▸ INSTRUCTIONS FOR THE TASK:
Could you copy every line of the data that contains the word "True"?

_ _ _ _

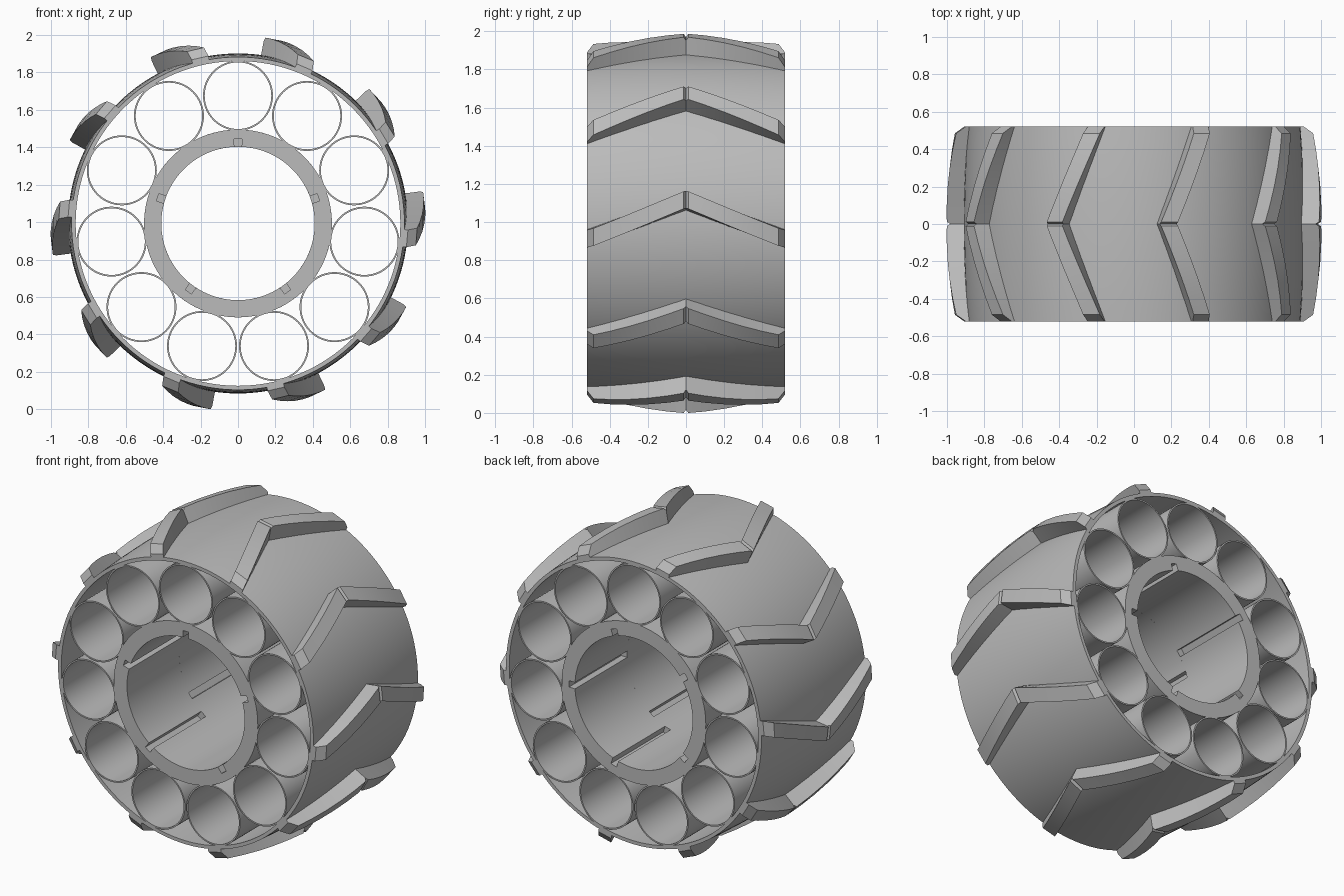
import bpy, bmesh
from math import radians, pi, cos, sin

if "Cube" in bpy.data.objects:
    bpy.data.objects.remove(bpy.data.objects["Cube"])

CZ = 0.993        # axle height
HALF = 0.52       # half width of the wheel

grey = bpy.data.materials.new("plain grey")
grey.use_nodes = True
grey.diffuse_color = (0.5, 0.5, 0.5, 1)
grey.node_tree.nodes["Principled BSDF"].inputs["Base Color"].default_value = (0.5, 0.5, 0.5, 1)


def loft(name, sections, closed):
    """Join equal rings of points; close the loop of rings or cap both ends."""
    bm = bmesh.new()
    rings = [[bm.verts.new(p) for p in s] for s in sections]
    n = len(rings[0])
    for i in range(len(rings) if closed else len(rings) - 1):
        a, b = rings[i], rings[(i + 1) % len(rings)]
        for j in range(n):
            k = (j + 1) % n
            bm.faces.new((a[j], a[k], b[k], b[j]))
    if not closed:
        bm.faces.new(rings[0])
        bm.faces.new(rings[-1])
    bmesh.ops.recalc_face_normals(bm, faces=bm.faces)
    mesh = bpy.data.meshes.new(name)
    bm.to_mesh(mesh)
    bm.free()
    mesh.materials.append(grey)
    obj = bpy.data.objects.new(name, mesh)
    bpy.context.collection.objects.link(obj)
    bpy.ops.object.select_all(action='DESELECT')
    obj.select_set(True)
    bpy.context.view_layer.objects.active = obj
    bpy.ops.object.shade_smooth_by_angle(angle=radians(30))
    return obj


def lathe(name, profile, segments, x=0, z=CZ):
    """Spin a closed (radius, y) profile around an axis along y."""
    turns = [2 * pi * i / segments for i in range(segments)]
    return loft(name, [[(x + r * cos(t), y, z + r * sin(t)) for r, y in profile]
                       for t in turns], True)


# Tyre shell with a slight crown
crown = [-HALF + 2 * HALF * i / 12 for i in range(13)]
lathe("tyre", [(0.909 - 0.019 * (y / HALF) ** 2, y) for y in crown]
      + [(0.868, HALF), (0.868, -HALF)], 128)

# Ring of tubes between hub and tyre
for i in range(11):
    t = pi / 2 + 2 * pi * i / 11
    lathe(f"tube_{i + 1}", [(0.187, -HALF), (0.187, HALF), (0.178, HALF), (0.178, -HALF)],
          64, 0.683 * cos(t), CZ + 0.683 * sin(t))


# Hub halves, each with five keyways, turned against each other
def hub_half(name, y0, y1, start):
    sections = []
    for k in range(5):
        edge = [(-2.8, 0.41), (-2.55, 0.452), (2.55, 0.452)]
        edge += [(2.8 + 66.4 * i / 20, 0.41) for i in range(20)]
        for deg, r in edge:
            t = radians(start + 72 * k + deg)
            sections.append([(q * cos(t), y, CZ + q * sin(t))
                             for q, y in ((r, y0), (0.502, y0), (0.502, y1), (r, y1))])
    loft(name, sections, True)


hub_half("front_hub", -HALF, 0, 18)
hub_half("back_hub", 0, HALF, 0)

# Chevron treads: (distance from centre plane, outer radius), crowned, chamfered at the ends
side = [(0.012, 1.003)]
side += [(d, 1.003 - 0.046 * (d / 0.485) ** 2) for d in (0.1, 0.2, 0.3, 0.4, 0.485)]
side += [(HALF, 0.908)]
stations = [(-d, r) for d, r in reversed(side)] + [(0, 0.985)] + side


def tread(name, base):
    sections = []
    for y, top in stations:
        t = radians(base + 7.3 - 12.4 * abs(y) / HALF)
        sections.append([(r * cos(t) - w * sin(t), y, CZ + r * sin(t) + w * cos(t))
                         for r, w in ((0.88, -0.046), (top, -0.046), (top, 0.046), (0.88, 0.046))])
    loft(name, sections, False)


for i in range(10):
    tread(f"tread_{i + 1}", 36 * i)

_ _ _ _

▸ RESULT:
grey.use_nodes = True
    obj.select_set(True)
                       for t in turns], True)
    loft(name, sections, True)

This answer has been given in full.